This week and next, we present a series of longer pieces unraveling the histories of storied buildings.

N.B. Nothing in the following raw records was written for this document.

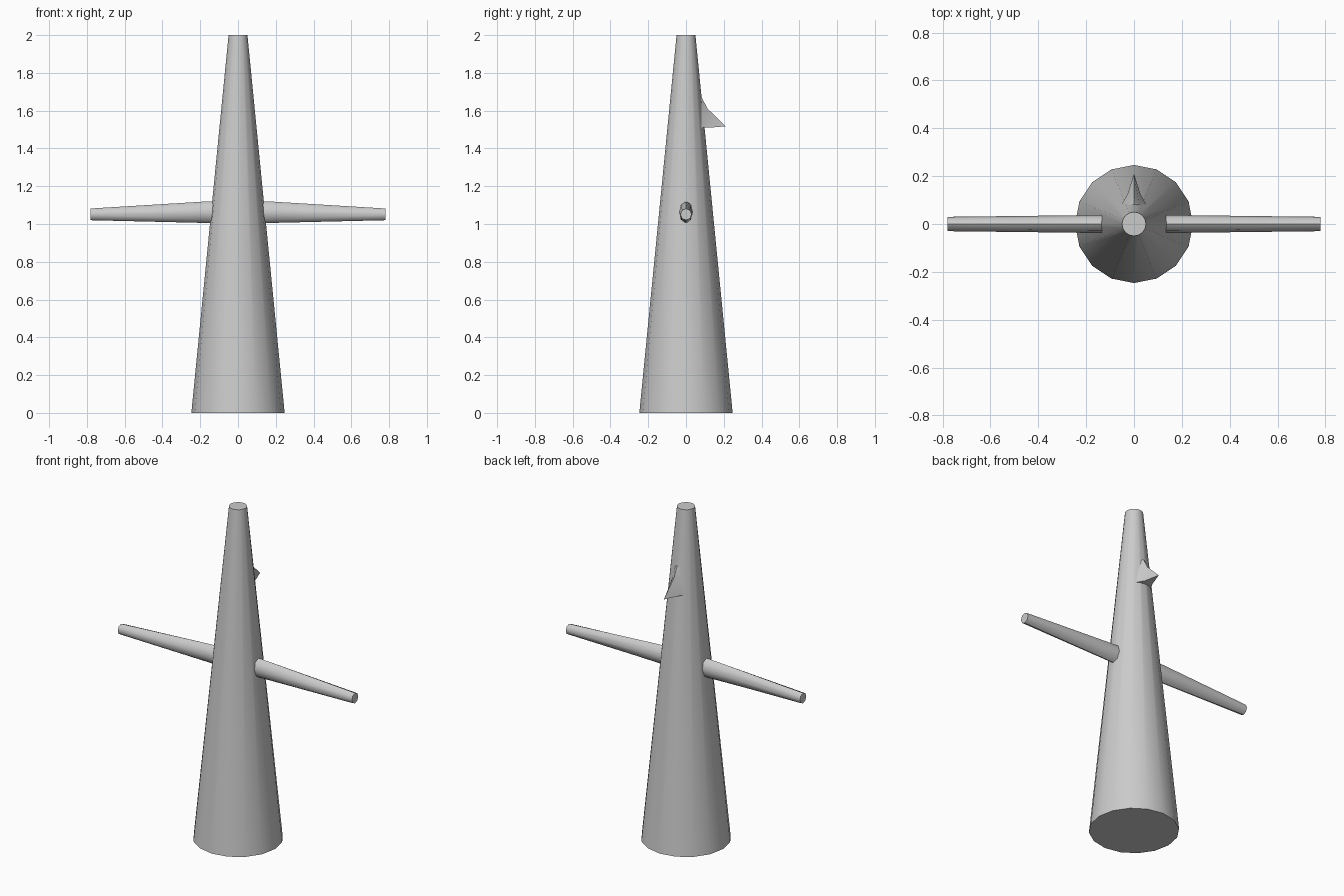
import bpy, math

if "Cube" in bpy.data.objects:
    bpy.data.objects.remove(bpy.data.objects["Cube"])

grey = bpy.data.materials.new("light grey")
grey.diffuse_color = (0.6, 0.6, 0.6, 1)
grey.use_nodes = True
grey.node_tree.nodes["Principled BSDF"].inputs["Base Color"].default_value = grey.diffuse_color


def loft(name, rings, angle=40):
    """Skin a list of equal-length closed rings and cap both ends."""
    n = len(rings[0])
    verts = [p for ring in rings for p in ring]
    faces = [tuple(range(n))[::-1],
             tuple(range(len(verts) - n, len(verts)))]
    for k in range(len(rings) - 1):
        for i in range(n):
            j = (i + 1) % n
            faces.append((k * n + i, k * n + j, (k + 1) * n + j, (k + 1) * n + i))
    mesh = bpy.data.meshes.new(name)
    mesh.from_pydata(verts, [], faces)
    mesh.materials.append(grey)
    obj = bpy.data.objects.new(name, mesh)
    bpy.context.collection.objects.link(obj)
    bpy.ops.object.select_all(action='DESELECT')
    bpy.context.view_layer.objects.active = obj
    obj.select_set(True)
    bpy.ops.object.mode_set(mode='EDIT')
    bpy.ops.mesh.select_all(action='SELECT')
    bpy.ops.mesh.normals_make_consistent(inside=False)
    bpy.ops.object.mode_set(mode='OBJECT')
    bpy.ops.object.shade_smooth_by_angle(angle=math.radians(angle))
    return obj


# Tapered body with sixteen sides
def circle(r, z, n=16):
    return [(r * math.cos(math.tau * i / n), r * math.sin(math.tau * i / n), z)
            for i in range(n)]


loft("body", [circle(0.247, 0), circle(0.05, 2)])


# Arms: tall oval at the body, round at the tip
def arm_ring(x, ry, low, high, n=8):
    mid, rz = (low + high) / 2, (high - low) / 2
    return [(x, ry * math.sin(math.tau * i / n), mid + rz * math.cos(math.tau * i / n))
            for i in range(n)]


for side, label in ((-1, "left_arm"), (1, "right_arm")):
    loft(label, [arm_ring(side * 0.08, 0.037, 1.003, 1.122),
                 arm_ring(side * 0.19, 0.037, 1.006, 1.118),
                 arm_ring(side * 0.78, 0.03, 1.02, 1.082)], 50)


# Beak-like spur on the back: ridge, flank and root points at each level
def spur_ring(z, ridge, flank, root, lift=0):
    half = [flank, root]
    right = [(x, y, z) for x, y in half]
    left = [(-x, y, z) for x, y in reversed(half)]
    return [(0, ridge, z + lift)] + right + [(0, 0.03, z)] + left


loft("spur", [spur_ring(1.51, 0.21, (0.027, 0.125), (0.055, 0.075), 0.007),
              spur_ring(1.61, 0.115, (0.02, 0.092), (0.04, 0.072)),
              spur_ring(1.67, 0.083, (0.015, 0.078), (0.03, 0.065))])
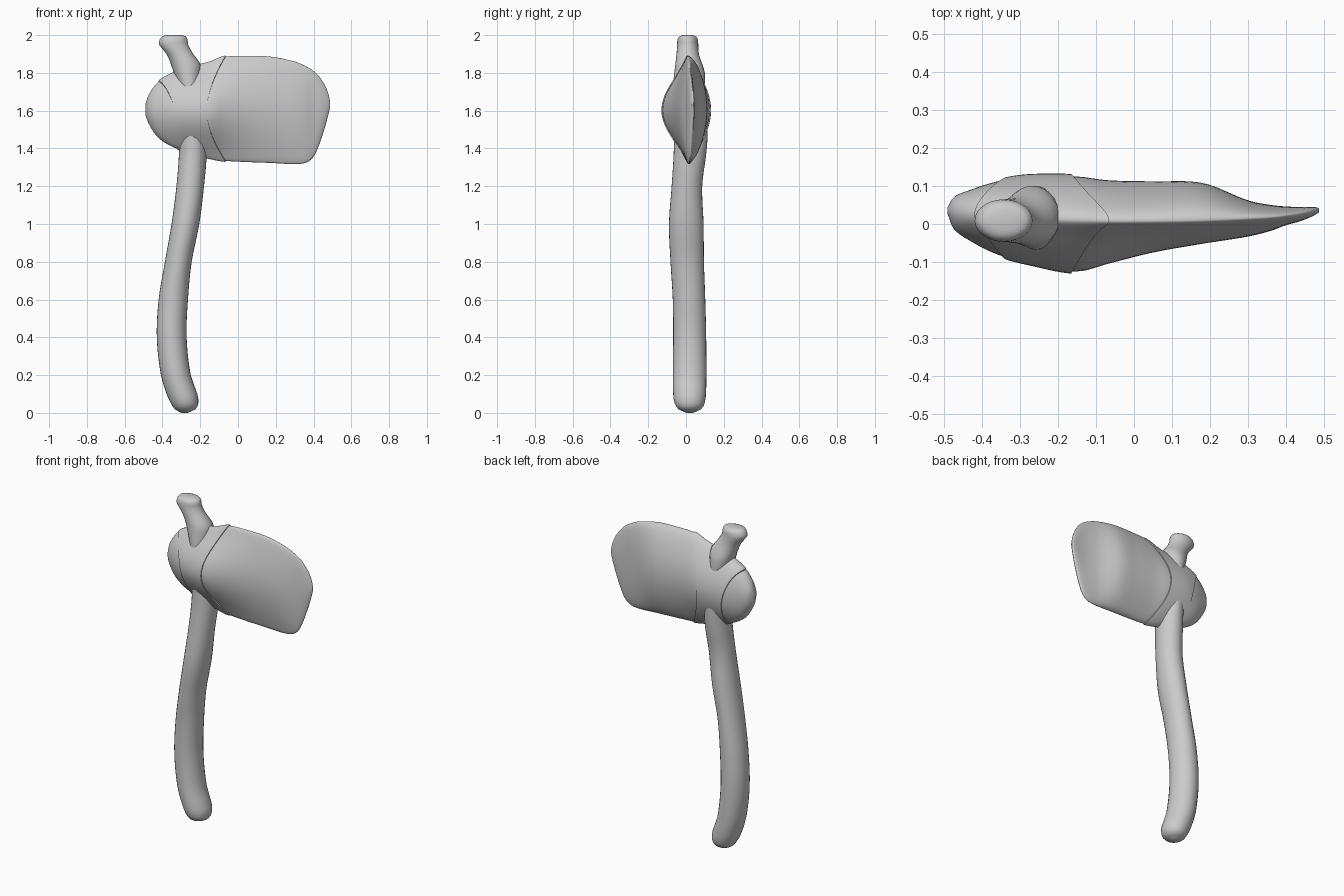
import bpy, bmesh, math

TAU = 2 * math.pi


def sample(table, t):
    """Smooth (Catmull-Rom style) lookup of all columns at key t."""
    n = len(table)
    t = max(table[0][0], min(table[-1][0], t))
    i = 0
    while i < n - 2 and t > table[i + 1][0]:
        i += 1
    a, b = table[i], table[i + 1]
    p, q = table[max(i - 1, 0)], table[min(i + 2, n - 1)]
    h = b[0] - a[0]
    f = (t - a[0]) / h
    out = []
    for k in range(1, len(a)):
        ma = (b[k] - p[k]) / (b[0] - p[0]) * h
        mb = (q[k] - a[k]) / (q[0] - a[0]) * h
        out.append((2*f**3 - 3*f*f + 1) * a[k] + (f**3 - 2*f*f + f) * ma
                   + (3*f*f - 2*f**3) * b[k] + (f**3 - f*f) * mb)
    return out


def loft(name, rings):
    """Skin a list of closed rings and cap both ends."""
    bm = bmesh.new()
    rows = [[bm.verts.new(p) for p in r] for r in rings]
    n = len(rows[0])
    for r0, r1 in zip(rows, rows[1:]):
        for j in range(n):
            k = (j + 1) % n
            bm.faces.new((r0[j], r0[k], r1[k], r1[j]))
    bm.faces.new(rows[0])
    bm.faces.new(rows[-1])
    bmesh.ops.recalc_face_normals(bm, faces=bm.faces)
    me = bpy.data.meshes.new(name)
    bm.to_mesh(me)
    bm.free()
    ob = bpy.data.objects.new(name, me)
    bpy.context.collection.objects.link(ob)
    bpy.ops.object.select_all(action='DESELECT')
    ob.select_set(True)
    bpy.context.view_layer.objects.active = ob
    bpy.ops.object.shade_smooth_by_angle(angle=math.radians(50))
    return ob


# Handle and top stub: z, left, right, front, back
HANDLE = [
    (0.005, -0.31, -0.255, -0.01, 0.05),
    (0.02, -0.335, -0.225, -0.04, 0.08),
    (0.05, -0.355, -0.21, -0.06, 0.098),
    (0.10, -0.378, -0.215, -0.068, 0.106),
    (0.20, -0.408, -0.25, -0.07, 0.108),
    (0.40, -0.43, -0.272, -0.068, 0.107),
    (0.60, -0.42, -0.265, -0.07, 0.102),
    (0.80, -0.387, -0.245, -0.082, 0.095),
    (1.00, -0.352, -0.205, -0.09, 0.093),
    (1.20, -0.326, -0.18, -0.076, 0.086),
    (1.38, -0.312, -0.165, -0.065, 0.108),
    (1.50, -0.31, -0.17, -0.065, 0.115),
    (1.70, -0.31, -0.20, -0.07, 0.10),
    (1.80, -0.34, -0.195, -0.062, 0.10),
    (1.85, -0.357, -0.20, -0.056, 0.085),
    (1.90, -0.378, -0.237, -0.05, 0.068),
    (1.95, -0.418, -0.264, -0.047, 0.065),
    (1.975, -0.415, -0.267, -0.045, 0.063),
    (1.993, -0.402, -0.277, -0.035, 0.053),
    (2.00, -0.38, -0.295, -0.015, 0.035),
]
zs = [HANDLE[0][0]]
for a, b in zip(HANDLE, HANDLE[1:]):
    steps = max(2, int((b[0] - a[0]) / 0.035))
    zs += [a[0] + (b[0] - a[0]) * i / steps for i in range(1, steps + 1)]
rings = [[(-0.28, 0.015, 0.0)] * 1]
rings = []
for z in zs:
    l, r, f, b = sample(HANDLE, z)
    rings.append([((l + r) / 2 + (r - l) / 2 * math.cos(TAU * j / 28),
                   (f + b) / 2 + (b - f) / 2 * math.sin(TAU * j / 28), z)
                  for j in range(28)])
rings.insert(0, [(-0.282 + 0.015 * math.cos(TAU * j / 28),
                  0.02 + 0.015 * math.sin(TAU * j / 28), 0.0) for j in range(28)])
loft("handle", rings)

# Axe head outline: x, bottom, top, front, back, ridge y, roundness of section
HEAD = [
    (-0.490, 1.575, 1.635, 0.025, 0.045, 0.035, 0.9),
    (-0.475, 1.535, 1.68, -0.012, 0.07, 0.03, 0.9),
    (-0.43, 1.465, 1.745, -0.045, 0.09, 0.025, 0.8),
    (-0.36, 1.415, 1.79, -0.08, 0.112, 0.02, 0.6),
    (-0.28, 1.385, 1.82, -0.102, 0.125, 0.015, 0.4),
    (-0.15, 1.35, 1.855, -0.125, 0.125, 0.01, 0.3),
    (-0.07, 1.335, 1.885, -0.105, 0.115, 0.008, 0.3),
    (0.05, 1.328, 1.89, -0.075, 0.112, 0.008, 0.4),
    (0.18, 1.323, 1.885, -0.052, 0.108, 0.01, 0.5),
    (0.30, 1.317, 1.86, -0.033, 0.062, 0.015, 0.6),
    (0.36, 1.325, 1.835, -0.018, 0.05, 0.018, 0.7),
    (0.40, 1.355, 1.81, -0.003, 0.046, 0.022, 0.8),
    (0.43, 1.42, 1.78, 0.005, 0.045, 0.026, 0.9),
    (0.46, 1.51, 1.735, 0.016, 0.045, 0.031, 0.9),
    (0.48, 1.585, 1.685, 0.026, 0.044, 0.035, 0.9),
    (0.487, 1.615, 1.65, 0.031, 0.04, 0.036, 0.9),
]
SIDES = 56


def head_point(x, ang, off=0.0):
    lo, hi, front, back, ridge, w = sample(HEAD, x)
    s, c = math.sin(ang), math.cos(ang)
    depth = (back - ridge) if c > 0 else (ridge - front)
    if c > 0:
        w = min(1.0, w + 0.35)
    y = (1 - w) * abs(c) ** 3.5 + w * abs(c)
    return (x, ridge + math.copysign(y, c) * (depth + off),
            (lo + hi) / 2 + s * ((hi - lo) / 2 + off))


# Stone blade with rounded butt
xs = [-0.49 + 0.977 * (1 - math.cos(math.pi * i / 60)) / 2 for i in range(61)]
loft("stone_blade", [[head_point(x, TAU * j / SIDES) for j in range(SIDES)] for x in xs])

# Wooden collar wrapped round the stone, with curved borders
rings = []
N = 24
rows = [(0, -0.012)] + [(i / N, 0.006) for i in range(N + 1)] + [(1, -0.012)]
for u, off in rows:
    ring = []
    for j in range(SIDES):
        a = TAU * j / SIDES
        s = math.sin(a)
        left = -0.335 - 0.05 * s - 0.035 * s * s
        right = -0.165 + 0.1 * s * s
        ring.append(head_point(left + (right - left) * u, a, off))
    rings.append(ring)
loft("collar", rings)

In 2012, when attendees of an anarchist book fair scuffled with police and attempted to smash the windows of the Starbucks on Astor Place, the mayhem—far uptown from Occupy Wall Street’s demonstrations at Zuccotti Park— seemed to come out of nowhere. But it was hardly the first instance of unrest staged at the onetime site of the Astor Place Opera House. Opened in 1847, the opera house catered to the wealthy residents of the neighborhood, singing an aria of exclusivity that offended the general public. It later became the stage for the Astor Place Riot, a bloody clash born out of tension between the rich and the poor in the theater world that forced the Opera House to shutter its doors.